Fire Safety Engineering for Design – Designing Fire Precautions – Part 29May 17, 2021 10:08 am
LWF’s Fire Safety Engineering blog series is written for Architects, building designers and others in the construction industry to highlight and promote discussion on all topics around fire engineering. In part 28, LWF looked at designing fire precautions for a building. In part 29, we look at the requirements of the Fire Brigade in the UK and also, fire precautions standards for life safety outside the UK.
The approvals process for fire precautions in buildings requires consultation with the local Fire Brigade. In England and Wales, their responsibilities are laid out in the Regulatory Reform (Fire Safety) Order 2005. The Order deals with occupied buildings, in the main. The Fire Service also has consultative responsibilities for various issues under many other pieces of legislation, relating to different occupancies.
In all instances, the local authority building control officer, an approved inspector (only in England and Wales) or the Fire Prevention Department of the local fire brigade will advise on these issues.
In the first instance for new builds, the building control authority should be contacted, or for existing occupied buildings, the fire authority should be contacted initially. This process, once begun, will ensure the authority informs the applicant of the requirement to consult with the other and will inform as to the difference between recommendations and requirements.
Life Safety Standards Outside the UK

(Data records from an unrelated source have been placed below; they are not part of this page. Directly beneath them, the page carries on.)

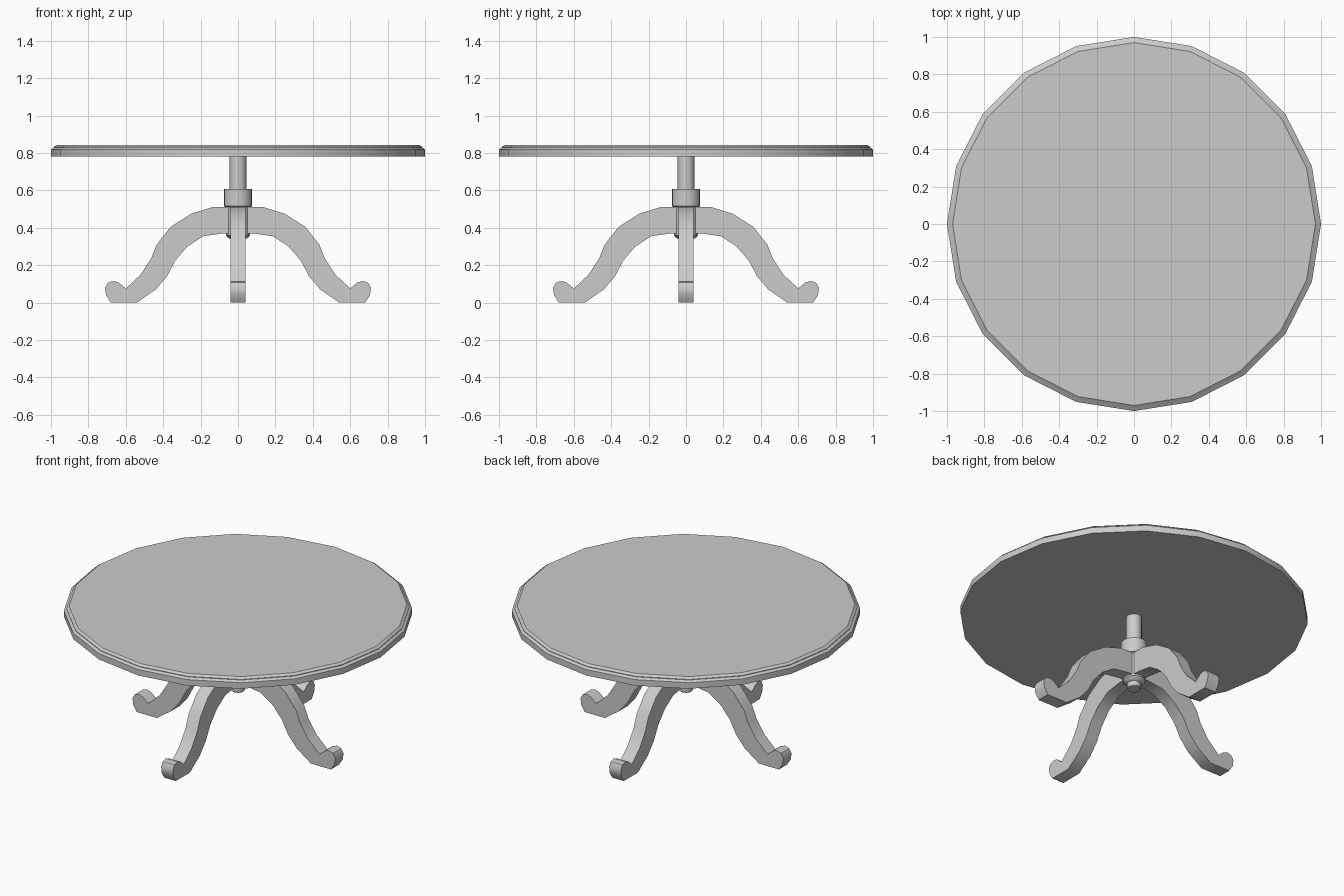
import bpy, bmesh, math

if "Cube" in bpy.data.objects:
    bpy.data.objects.remove(bpy.data.objects["Cube"])


def finish(name, bm, angle=30):
    """Turn a bmesh into an object with smooth faces and sharp edges."""
    bmesh.ops.remove_doubles(bm, verts=bm.verts, dist=1e-5)
    bmesh.ops.recalc_face_normals(bm, faces=bm.faces)
    mesh = bpy.data.meshes.new(name)
    bm.to_mesh(mesh)
    bm.free()
    obj = bpy.data.objects.new(name, mesh)
    bpy.context.collection.objects.link(obj)
    bpy.ops.object.select_all(action='DESELECT')
    obj.select_set(True)
    bpy.context.view_layer.objects.active = obj
    bpy.ops.object.shade_smooth_by_angle(angle=math.radians(angle))
    return obj


def lathe(name, profile, sides):
    """Closed turned solid from (radius, height) points, bottom to top."""
    bm = bmesh.new()
    rings = []
    for r, z in profile:
        rings.append([bm.verts.new((r * math.cos(math.tau * i / sides),
                                    r * math.sin(math.tau * i / sides), z))
                      for i in range(sides)])
    for a, b in zip(rings, rings[1:]):
        for i in range(sides):
            j = (i + 1) % sides
            bm.faces.new((a[i], a[j], b[j], b[i]))
    bm.faces.new(rings[0][::-1])
    bm.faces.new(rings[-1])
    return finish(name, bm)


def leg(name, outline, half_width, turn):
    """Extruded leg silhouette, turned about the pedestal."""
    bm = bmesh.new()
    face = bm.faces.new([bm.verts.new((x, -half_width, z)) for x, z in outline])
    ext = bmesh.ops.extrude_face_region(bm, geom=[face])
    moved = [v for v in ext['geom'] if isinstance(v, bmesh.types.BMVert)]
    bmesh.ops.translate(bm, verts=moved, vec=(0, 2 * half_width, 0))
    obj = finish(name, bm, 40)
    obj.rotation_euler.z = turn
    return obj


# Round table top with a stepped, bevelled rim
lathe("table_top", [(1.0, 0.78), (1.0, 0.818), (0.985, 0.828),
                    (0.985, 0.832), (0.97, 0.843)], 20)

# Turned pedestal: bottom knob, hub, collar and upper post
lathe("pedestal", [(0.036, 0.305), (0.04, 0.31), (0.04, 0.34), (0.052, 0.345),
                   (0.065, 0.36), (0.065, 0.51), (0.075, 0.515),
                   (0.075, 0.607), (0.045, 0.607), (0.045, 0.785)], 20)

# Four scrolled legs
leg_outline = [
    (0.03, 0.512), (0.13, 0.512), (0.25, 0.475), (0.36, 0.405), (0.435, 0.31),
    (0.465, 0.235), (0.52, 0.15), (0.60, 0.075), (0.635, 0.105), (0.665, 0.116),
    (0.695, 0.107), (0.711, 0.08), (0.706, 0.04), (0.68, 0.0), (0.54, 0.0),
    (0.44, 0.07), (0.38, 0.14), (0.335, 0.225), (0.27, 0.30), (0.185, 0.355),
    (0.08, 0.37), (0.03, 0.37)]
for i, side in enumerate(("right", "back", "left", "front")):
    leg(side + "_leg", leg_outline, 0.041, i * math.pi / 2)
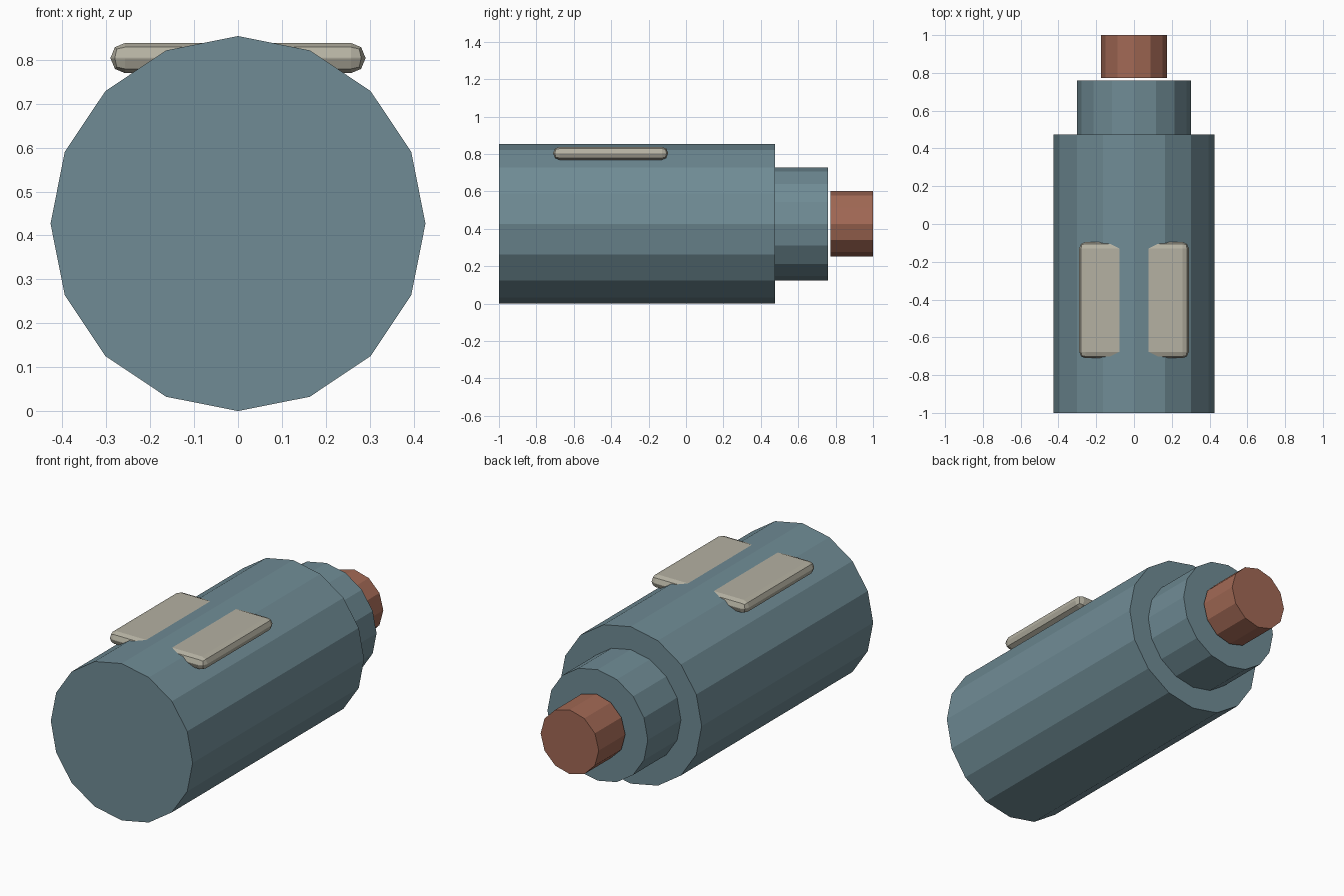
import bpy
from math import pi

if "Cube" in bpy.data.objects:
    bpy.data.objects.remove(bpy.data.objects["Cube"])

AXIS_Z = 0.427


def material(name, rgb):
    mat = bpy.data.materials.new(name)
    mat.diffuse_color = (*rgb, 1.0)
    mat.use_nodes = True
    mat.node_tree.nodes["Principled BSDF"].inputs["Base Color"].default_value = mat.diffuse_color
    return mat


def barrel(name, sides, radius, y0, y1, mat):
    """Capped cylinder lying along y on the common axis."""
    bpy.ops.mesh.primitive_cylinder_add(
        vertices=sides, radius=radius, depth=y1 - y0,
        location=(0, (y0 + y1) / 2, AXIS_Z), rotation=(pi / 2, 0, 0))
    obj = bpy.context.object
    obj.name = name
    obj.data.materials.append(mat)
    return obj


teal = material("teal", (0.16, 0.26, 0.30))
copper = material("copper", (0.36, 0.14, 0.09))
stone = material("stone", (0.46, 0.44, 0.36))

# Stepped body and the separate tip with a narrow gap
barrel("main_body", 16, 0.427, -1.0, 0.475, teal)
barrel("collar", 16, 0.302, 0.475, 0.76, teal)
barrel("tip", 12, 0.175, 0.772, 1.0, copper)

# Rounded slab sunk into the top, showing as a pad on either side
bpy.ops.mesh.primitive_cube_add(size=1, location=(0, -0.403, 0.804))
slab = bpy.context.object
slab.name = "side_pads"
slab.scale = (0.58, 0.615, 0.069)
bpy.ops.object.transform_apply(location=False, rotation=False, scale=True)
slab.data.materials.append(stone)
bevel = slab.modifiers.new("rounding", 'BEVEL')
bevel.width = 0.033
bevel.segments = 2
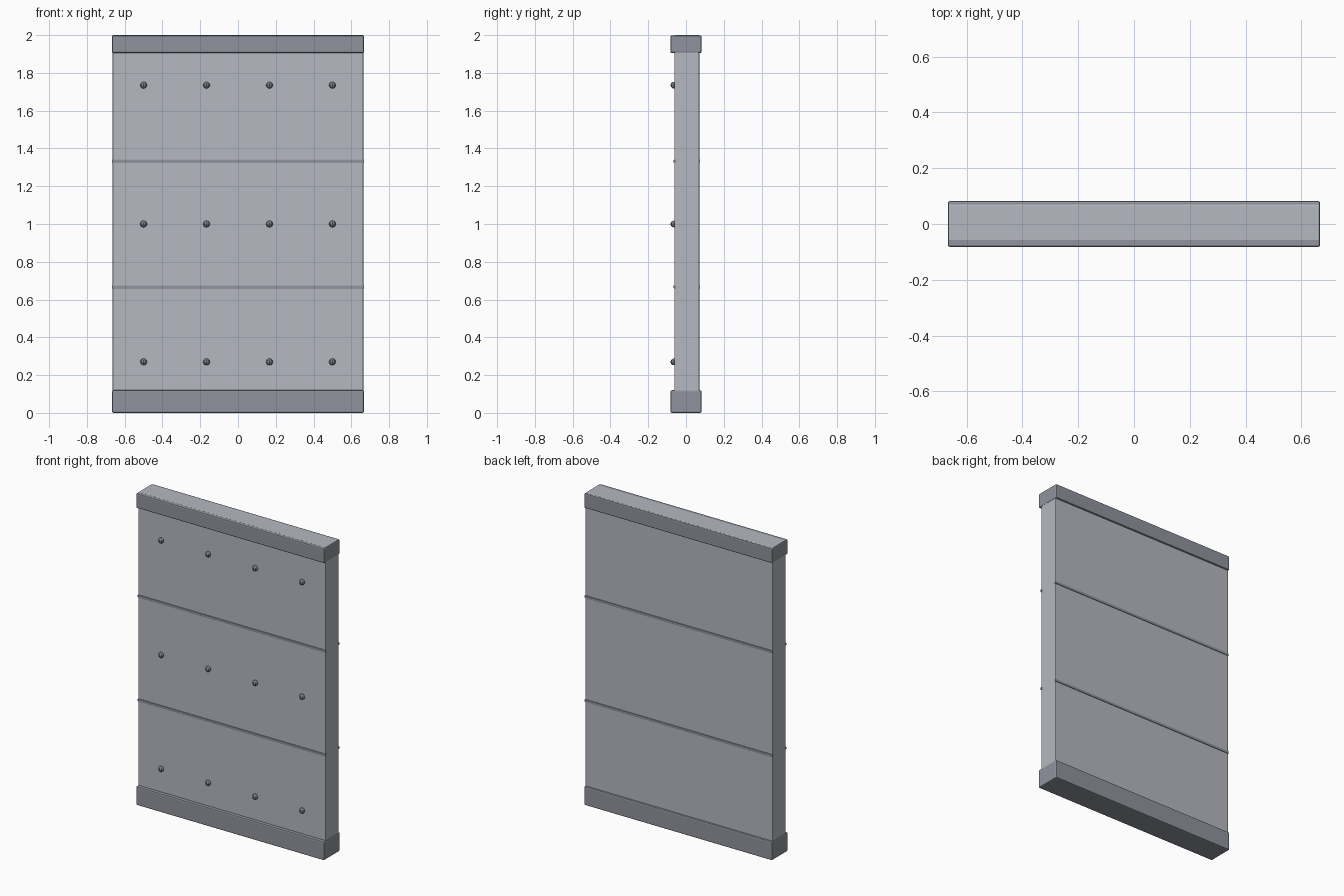
import bpy

cube = bpy.data.objects.get("Cube")
if cube:
    bpy.data.objects.remove(cube, do_unlink=True)


def material(name, rgb):
    mat = bpy.data.materials.new(name)
    mat.use_nodes = True
    colour = (*rgb, 1)
    mat.diffuse_color = colour
    for node in mat.node_tree.nodes:
        if node.type == 'BSDF_PRINCIPLED':
            node.inputs["Base Color"].default_value = colour
    return mat


light_grey = material("light grey panel", (0.46, 0.48, 0.53))
mid_grey = material("mid grey trim", (0.28, 0.295, 0.34))
dark_grey = material("dark grey rivet", (0.2, 0.21, 0.235))


def box(name, low, high, mat, bevel):
    """Bevelled box between two corners."""
    centre = [(a + b) / 2 for a, b in zip(low, high)]
    bpy.ops.mesh.primitive_cube_add(size=1, location=centre)
    obj = bpy.context.object
    obj.name = name
    obj.scale = [b - a for a, b in zip(low, high)]
    bpy.ops.object.transform_apply(location=False, rotation=False, scale=True)
    obj.data.materials.append(mat)
    mod = obj.modifiers.new("edge", 'BEVEL')
    mod.width = bevel
    mod.segments = 2
    return obj


# Main wall slab, its top just showing through the upper rail
FRONT, BACK = -0.061, 0.071
box("wall_panel", (-0.664, FRONT, 0.01), (0.664, BACK, 2.0), light_grey, 0.004)

# Rails along the top and bottom
box("top_rail", (-0.667, -0.082, 1.905), (0.667, 0.082, 1.9985), mid_grey, 0.007)
box("bottom_rail", (-0.667, -0.082, 0), (0.667, 0.082, 0.12), mid_grey, 0.007)

# Thin seam strips on both faces
for level, z in (("lower", 0.667), ("upper", 1.333)):
    for side, y in (("front", FRONT + 0.002), ("back", BACK - 0.002)):
        box(f"{level}_{side}_seam", (-0.667, y - 0.006, z - 0.008),
            (0.667, y + 0.006, z + 0.008), mid_grey, 0.002)

# Rivets in three rows on the front
for row, z in enumerate((0.27, 1.0, 1.735)):
    for col in range(4):
        bpy.ops.mesh.primitive_uv_sphere_add(
            segments=8, ring_count=6, radius=0.018,
            location=(-0.5 + col / 3, FRONT - 0.003, z))
        rivet = bpy.context.object
        rivet.name = f"rivet_{row + 1}_{col + 1}"
        rivet.data.materials.append(dark_grey)
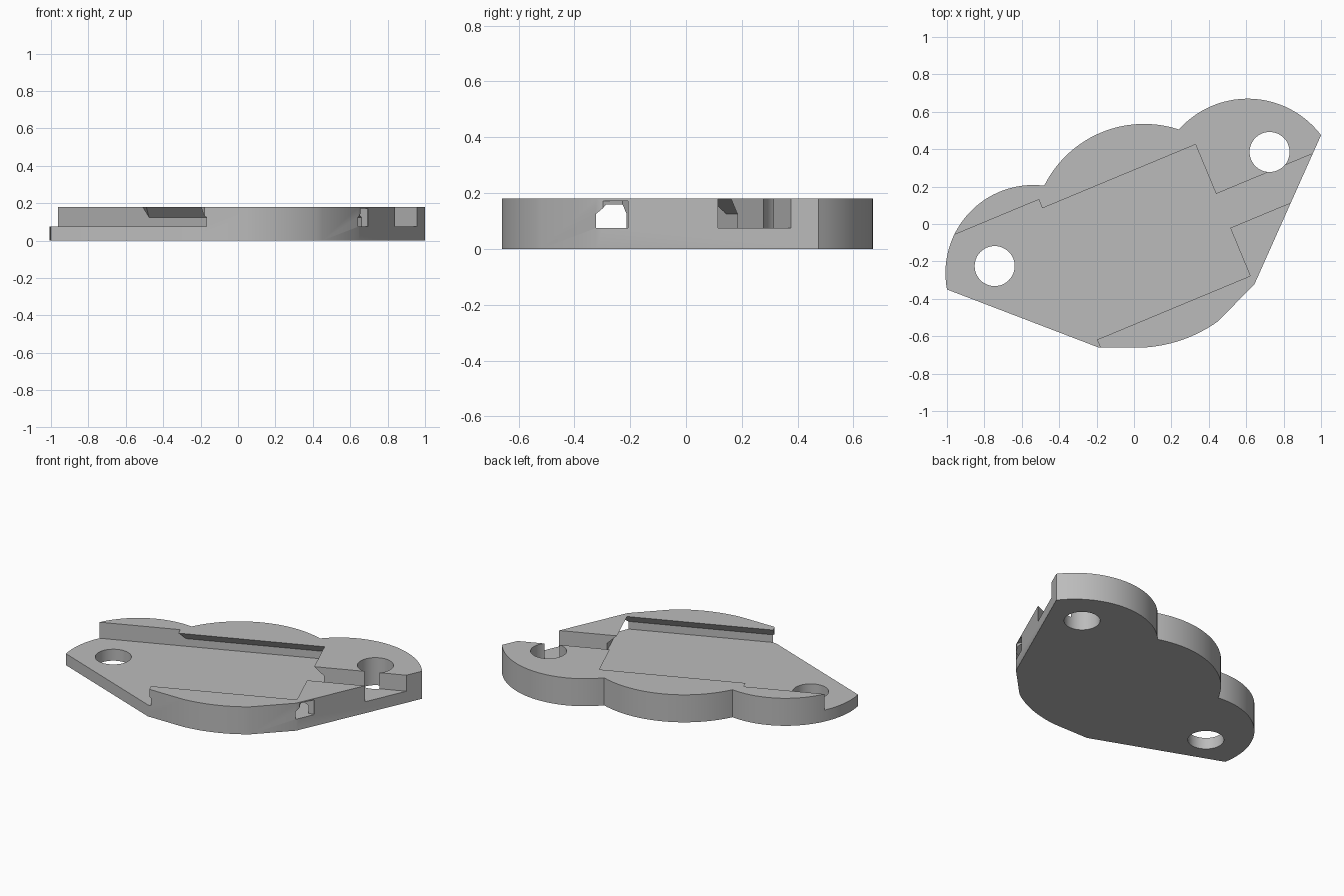
import bpy, bmesh, math
from mathutils import Vector

if "Cube" in bpy.data.objects:
    bpy.data.objects.remove(bpy.data.objects["Cube"], do_unlink=True)

TILT = math.radians(22.6)      # direction of the sliding pocket
TOP, FLOOR, LIP = 0.18, 0.075, 0.125

grey = bpy.data.materials.new("plain_grey")
grey.use_nodes = True
grey.diffuse_color = (0.5, 0.5, 0.5, 1)
grey.node_tree.nodes["Principled BSDF"].inputs["Base Color"].default_value = (0.5, 0.5, 0.5, 1)


def arc(a, b, c, steps=28):
    """Points on the circle through a, b, c, going from a to c."""
    a, b, c = Vector(a), Vector(b), Vector(c)
    p, q = b - a, c - a
    d = 2 * (p.x * q.y - p.y * q.x)
    o = a + Vector((q.y * p.dot(p) - p.y * q.dot(q), p.x * q.dot(q) - q.x * p.dot(p))) / d
    r, t0 = (a - o).length, math.atan2(*(a - o).yx)
    sweep = (math.atan2(*(c - o).yx) - t0) % math.tau
    if d < 0:
        sweep -= math.tau
    return [(o.x + r * math.cos(t0 + sweep * i / steps),
             o.y + r * math.sin(t0 + sweep * i / steps)) for i in range(steps + 1)]


def tilted(points):
    c, s = math.cos(TILT), math.sin(TILT)
    return [(u * c - v * s, u * s + v * c) for u, v in points]


def loft(name, levels):
    """Solid through matching rings, given as (points, height) pairs."""
    bm = bmesh.new()
    rings = [[bm.verts.new((x, y, z)) for x, y in pts] for pts, z in levels]
    n = len(rings[0])
    for low, high in zip(rings, rings[1:]):
        for i in range(n):
            j = (i + 1) % n
            bm.faces.new((low[i], low[j], high[j], high[i]))
    bm.faces.new(rings[0][::-1])
    bm.faces.new(rings[-1])
    bmesh.ops.recalc_face_normals(bm, faces=bm.faces)
    mesh = bpy.data.meshes.new(name)
    bm.to_mesh(mesh)
    bm.free()
    ob = bpy.data.objects.new(name, mesh)
    bpy.context.collection.objects.link(ob)
    return ob


# Plate with three lobes at the back and straight front edges
outline = [(-1, -0.35), (-0.19, -0.66)]
outline += arc((0.06, -0.66), (0.27, -0.615), (0.45, -0.52), 12)
outline += [(0.645, -0.32)]
outline += arc((1, 0.475), (0.61, 0.67), (0.24, 0.505))
outline += arc((0.24, 0.505), (0.05, 0.535), (-0.48, 0.205))[1:]
outline += arc((-0.48, 0.205), (-0.85, 0.09), (-1, -0.35))[1:-1]
plate = loft("mounting_plate", [(outline, 0), (outline, TOP)])
plate.data.materials.append(grey)

# Dovetail pocket, open on the left, with an exit slot on the right
wide = [(-1.6, -1), (-0.42, -1), (-0.42, -0.545), (0.527, -0.545), (0.527, -0.217),
        (1.5, -0.217), (1.5, -0.02), (0.527, -0.02), (0.527, 0.316),
        (-0.384, 0.316), (-0.386, 0.316), (-1.6, 0.316)]
narrow = [(-1.6, -1), (-0.42, -1), (-0.42, -0.495), (0.467, -0.495), (0.467, -0.217),
          (1.5, -0.217), (1.5, -0.02), (0.467, -0.02), (0.467, 0.266),
          (-0.42, 0.266), (-0.42, 0.316), (-1.6, 0.316)]
over = 1.2                     # carry the slope above the top face
above = [tuple(a + (b - a) * over for a, b in zip(p, q)) for p, q in zip(wide, narrow)]
cutters = [loft("pocket_cutter", [(tilted(wide), FLOOR), (tilted(wide), LIP),
                                  (tilted(above), LIP + (TOP - LIP) * over)])]

# Side window at the pocket corner
window = tilted([(0.49, -0.545), (0.562, -0.545), (0.562, -0.45), (0.49, -0.45)])
cutters.append(loft("window_cutter", [(window, FLOOR), (window, 0.172)]))

# Screw holes
for name, x, y in (("left_hole_cutter", 0.725, 0.385), ("right_hole_cutter", -0.745, -0.225)):
    ring = [(x + 0.107 * math.cos(math.tau * i / 48), y + 0.107 * math.sin(math.tau * i / 48))
            for i in range(48)]
    cutters.append(loft(name, [(ring, -0.1), (ring, 0.3)]))

for cutter in cutters:
    mod = plate.modifiers.new(cutter.name, "BOOLEAN")
    mod.operation, mod.solver, mod.object = "DIFFERENCE", "EXACT", cutter
bpy.context.view_layer.objects.active = plate
plate.select_set(True)
for mod in list(plate.modifiers):
    bpy.ops.object.modifier_apply(modifier=mod.name)
for cutter in cutters:
    bpy.data.objects.remove(cutter, do_unlink=True)
bpy.ops.object.shade_smooth_by_angle(angle=math.radians(25))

While the standards and consultation processes vary between countries, and sometimes smaller areas, outside the UK, it is commonplace for the fire authorities to have greater powers of approval than they do in the UK.
Some countries do not have dedicated building control, for instance, and so when working outside the UK, the fire authority is always a good place to initiate contact for consultation on requirements and procedures. It is important that any requirement to consult with other bodies or organisations is ascertained.
As in the UK, regional differences can be found in relation to the use of fire engineering practices. Some local authorities may not be familiar with the use of fire engineered solutions, or there may be national code systems which do not permit variations on the prescriptive solutions provided.
In many countries/areas, it is possible to demonstrate and prove the equivalent level of safety to that provided by local codes and in so doing, gain approval.
When necessary and possible, the insurer should also be consulted in the early stages of the project design. The insurance industry increasingly accepts fire engineered fire safety solutions but early consultation is needed. This may not be possible in the case of speculative developments.
In part 30 of LWF’s series on fire engineering, we will consider the implications of classification by purpose group. In the meantime, if you have any questions about this blog, or wish to discuss your own project with one of our fire engineers, please contact us.
Lawrence Webster Forrest has been working with their clients for over 25 years to produce innovative and exciting building projects. If you would like further information on how LWF and fire strategies could assist you, please contact the LWF office on 0800 410 1130.
While care has been taken to ensure that information contained in LWF’s publications is true and correct at the time of publication, changes in circumstances after the time of publication may impact on the accuracy of this information.